Your job is to return every line in the data holding the string "objects".
((
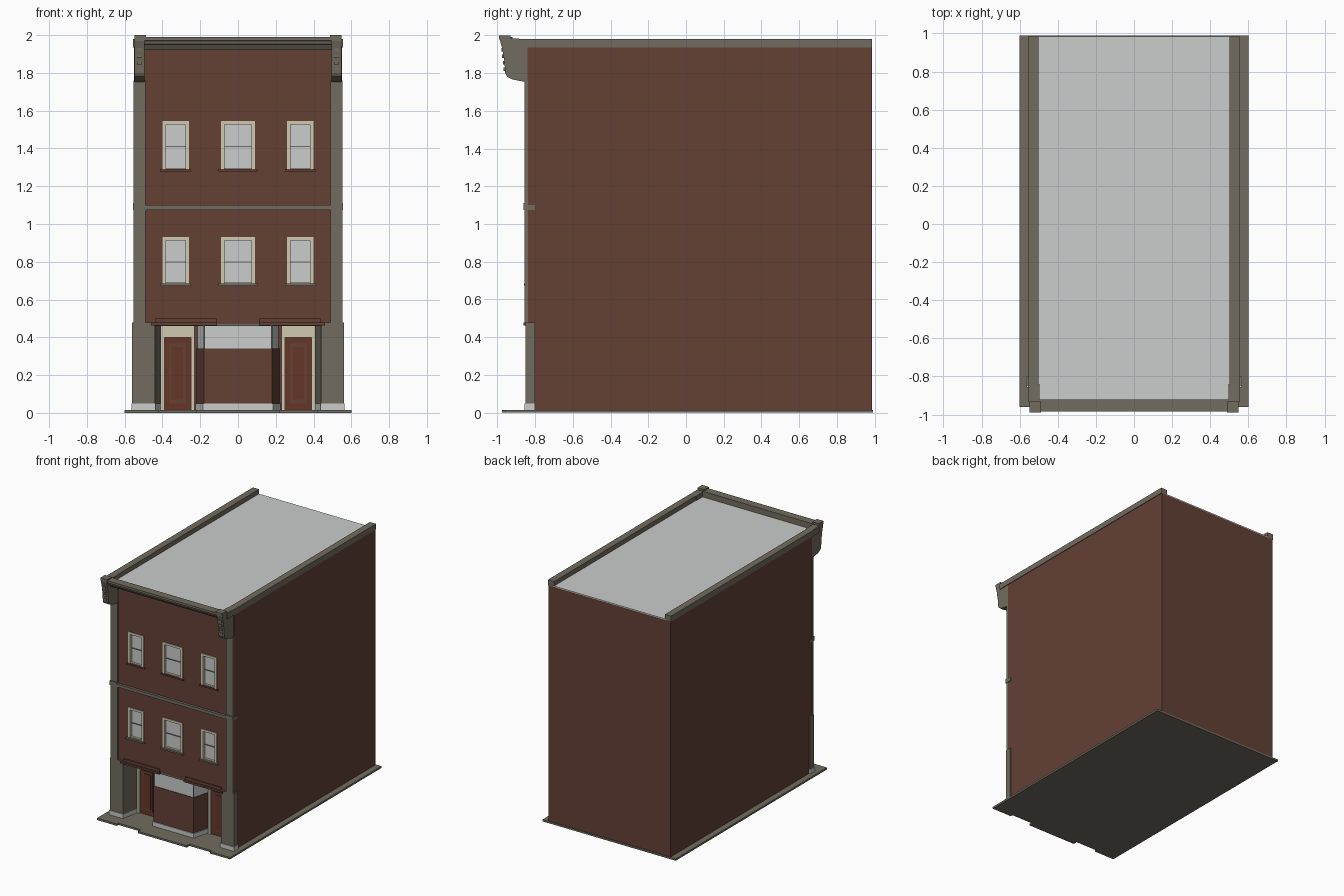
import bpy, bmesh

if "Cube" in bpy.data.objects:
    bpy.data.objects.remove(bpy.data.objects["Cube"])


def material(name, rgb):
    m = bpy.data.materials.new(name)
    m.diffuse_color = (*rgb, 1)
    m.use_nodes = True
    m.node_tree.nodes["Principled BSDF"].inputs["Base Color"].default_value = m.diffuse_color
    return m


BRICK = material("brick", (0.125, 0.052, 0.036))
STONE = material("taupe stone", (0.165, 0.15, 0.115))
GREY = material("light grey", (0.59, 0.61, 0.60))
CREAM = material("cream", (0.62, 0.59, 0.44))
DOOR = material("door red", (0.13, 0.036, 0.022))


def finish(name, bm, mat):
    bmesh.ops.recalc_face_normals(bm, faces=bm.faces)
    me = bpy.data.meshes.new(name)
    bm.to_mesh(me)
    bm.free()
    me.materials.append(mat)
    ob = bpy.data.objects.new(name, me)
    bpy.context.collection.objects.link(ob)
    return ob


def boxes(name, mat, *specs):
    """One object from boxes given as (x0, x1, y0, y1, z0, z1)."""
    bm = bmesh.new()
    for x0, x1, y0, y1, z0, z1 in specs:
        vs = bmesh.ops.create_cube(bm, size=1)["verts"]
        for v in vs:
            v.co = (x1 if v.co.x > 0 else x0, y1 if v.co.y > 0 else y0,
                    z1 if v.co.z > 0 else z0)
    return finish(name, bm, mat)


def prism(name, mat, pts, lo, hi, axis="z"):
    """Extrude an (x, y) outline along z, or a (y, z) outline along x."""
    bm = bmesh.new()
    at = (lambda p, h: (p[0], p[1], h)) if axis == "z" else (lambda p, h: (h, p[0], p[1]))
    a = [bm.verts.new(at(p, lo)) for p in pts]
    b = [bm.verts.new(at(p, hi)) for p in pts]
    bm.faces.new(a)
    bm.faces.new(b)
    for i in range(len(pts)):
        j = (i + 1) % len(pts)
        bm.faces.new((a[i], a[j], b[j], b[i]))
    return finish(name, bm, mat)


def mirrored(half):
    """Complete a half outline, running along +x, across x = 0."""
    return half + [(-x, y) for x, y in reversed(half)]


# Pavement slab with stepped front edge
prism("pavement", STONE, mirrored([(.22, -.975), (.22, -.94), (.42, -.94), (.42, -.96),
                                   (.6, -.96), (.6, .99)]), 0, .015)

# Brick body: recessed ground floor and upper block
prism("ground_floor", BRICK, mirrored([(.5, -.69), (.5, -.80), (.55, -.80), (.55, .985)]), .015, .465)
boxes("upper_body", BRICK, (-.55, .55, -.81, .985, .465, 1.935))

# Facade sheet with window openings
windows = [(cx, hw, z0, z1) for cx, hw in ((-.33, .07), (0, .09), (.33, .07))
           for z0, z1 in ((.685, .93), (1.29, 1.545))]
xs = sorted({-.55, .55} | {cx + s * hw for cx, hw, _, _ in windows for s in (-1, 1)})
zs = [.47, .685, .93, 1.29, 1.545, 1.935]
bm = bmesh.new()
grid = [[bm.verts.new((x, -.84, z)) for z in zs] for x in xs]
for i in range(len(xs) - 1):
    for k in range(len(zs) - 1):
        if not (i % 2 and k % 2):
            bm.faces.new((grid[i][k], grid[i + 1][k], grid[i + 1][k + 1], grid[i][k + 1]))
ext = bmesh.ops.extrude_face_region(bm, geom=bm.faces[:])["geom"]
bmesh.ops.translate(bm, vec=(0, .03, 0), verts=[g for g in ext if isinstance(g, bmesh.types.BMVert)])
finish("facade", bm, BRICK)

# Windows: glass, frame, middle rail and sill
for cx, hw, z0, z1 in windows:
    a, b, t = cx - hw, cx + hw, .018
    boxes("window_glass", GREY, (a, b, -.822, -.815, z0, z1))
    boxes("window_frame", CREAM, (a, a + t, -.846, -.812, z0, z1), (b - t, b, -.846, -.812, z0, z1),
          (a + t, b - t, -.846, -.812, z1 - t, z1), (a + t, b - t, -.838, -.812, z0, z0 + .006))
    zm = (z0 + z1) / 2 - .008
    boxes("window_rail", STONE, (a + t, b - t, -.828, -.815, zm - .003, zm + .003))
    if z0 < 1:
        boxes("window_sill", STONE, (a - .012, b + .012, -.858, -.83, z0 - .012, z0))
    else:
        boxes("window_sill", BRICK, (a - .012, b + .012, -.85, -.83, z0 - .012, z0))

# Stone string course
boxes("string_course", STONE, (-.555, .555, -.86, -.80, 1.075, 1.10),
      (-.555, -.49, -.862, -.84, 1.10, 1.112), (.49, .555, -.862, -.84, 1.10, 1.112))

# Shop recess ceiling
boxes("recess_ceiling", STONE, (-.5, .5, -.84, -.69, .46, .47))

# Display bay: plinth, panel, glass, flush with the facade
def bay(g):
    return [(-.18 - g, -.83 - g), (.18 + g, -.83 - g), (.22 + g, -.685), (-.22 - g, -.685)]


prism("bay_plinth", GREY, bay(.006), .015, .05)
prism("bay_panel", BRICK, bay(0), .05, .34)
prism("bay_glass", GREY, bay(-.004), .34, .462)

# Cornice along the front
prism("cornice", STONE, [(-.985, 1.99), (-.92, 1.99), (-.92, 1.937), (-.82, 1.937), (-.82, 1.92),
                         (-.93, 1.92), (-.95, 1.95), (-.968, 1.952), (-.972, 1.968), (-.985, 1.972)],
      -.5, .5, "x")
# Flat roof
boxes("roof", GREY, (-.505, .505, -.925, .985, 1.935, 1.943))

bracket = [(-.985, 1.985), (-.84, 1.98), (-.84, 1.75), (-.87, 1.756), (-.92, 1.766), (-.948, 1.78),
           (-.958, 1.80), (-.962, 1.86), (-.974, 1.93), (-.985, 1.97)]

# Parts on both sides
for s in (-1, 1):
    def sbox(name, mat, *specs):
        return boxes(name, mat, *[(min(s * x0, s * x1), max(s * x0, s * x1), *r)
                                  for x0, x1, *r in specs])

    # Ground floor pier with splayed inner face
    prism("pier", STONE, [(s * x, y) for x, y in ((.56, -.80), (.56, -.85), (.44, -.85), (.41, -.685),
                                                 (.52, -.685), (.52, -.80))], .05, .478)
    prism("pier_plinth", GREY, [(s * x, y) for x, y in ((.565, -.80), (.565, -.857), (.437, -.857),
                                                        (.405, -.685), (.52, -.685), (.52, -.80))], .015, .05)
    # Upper pilaster
    sbox("pilaster", STONE, (.49, .552, -.855, -.838, .478, 1.76))
    # Canopy ledge over the door
    sbox("door_canopy", BRICK, (.11, .46, -.862, -.83, .463, .478), (.115, .44, -.85, -.83, .478, .50))
    # Door, frame and panel mouldings
    sbox("door_frame", CREAM, (.23, .25, -.715, -.685, .015, .46), (.39, .41, -.715, -.685, .015, .46),
         (.25, .39, -.71, -.685, .40, .46))
    sbox("door", DOOR, (.25, .39, -.70, -.685, .015, .40))
    sbox("door_panel", BRICK, (.275, .365, -.706, -.69, .05, .37))
    sbox("door_moulding", DOOR, (.29, .35, -.711, -.70, .07, .35))
    # Bay corner post
    sbox("bay_post", STONE, (.176, .182, -.834, -.826, .34, .462))
    # Parapet coping
    sbox("coping", STONE, (.5, .555, -.93, .985, 1.934, 1.98))
    # End bracket with cap and side scroll
    prism("bracket", STONE, bracket, s * .495, s * .548, "x")
    sbox("bracket_cap", STONE, (.488, .548, -.99, -.93, 1.978, 2.0))
    for k in range(4):
        z, y = 1.81 + .035 * k, -.966 - .004 * k
        sbox("bracket_rib", STONE, (.508, .535, y, -.94, z, z + .018))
))
= TASK ANSWER =
if "Cube" in bpy.data.objects:
    bpy.data.objects.remove(bpy.data.objects["Cube"])
    ob = bpy.data.objects.new(name, me)
    bpy.context.collection.objects.link(ob)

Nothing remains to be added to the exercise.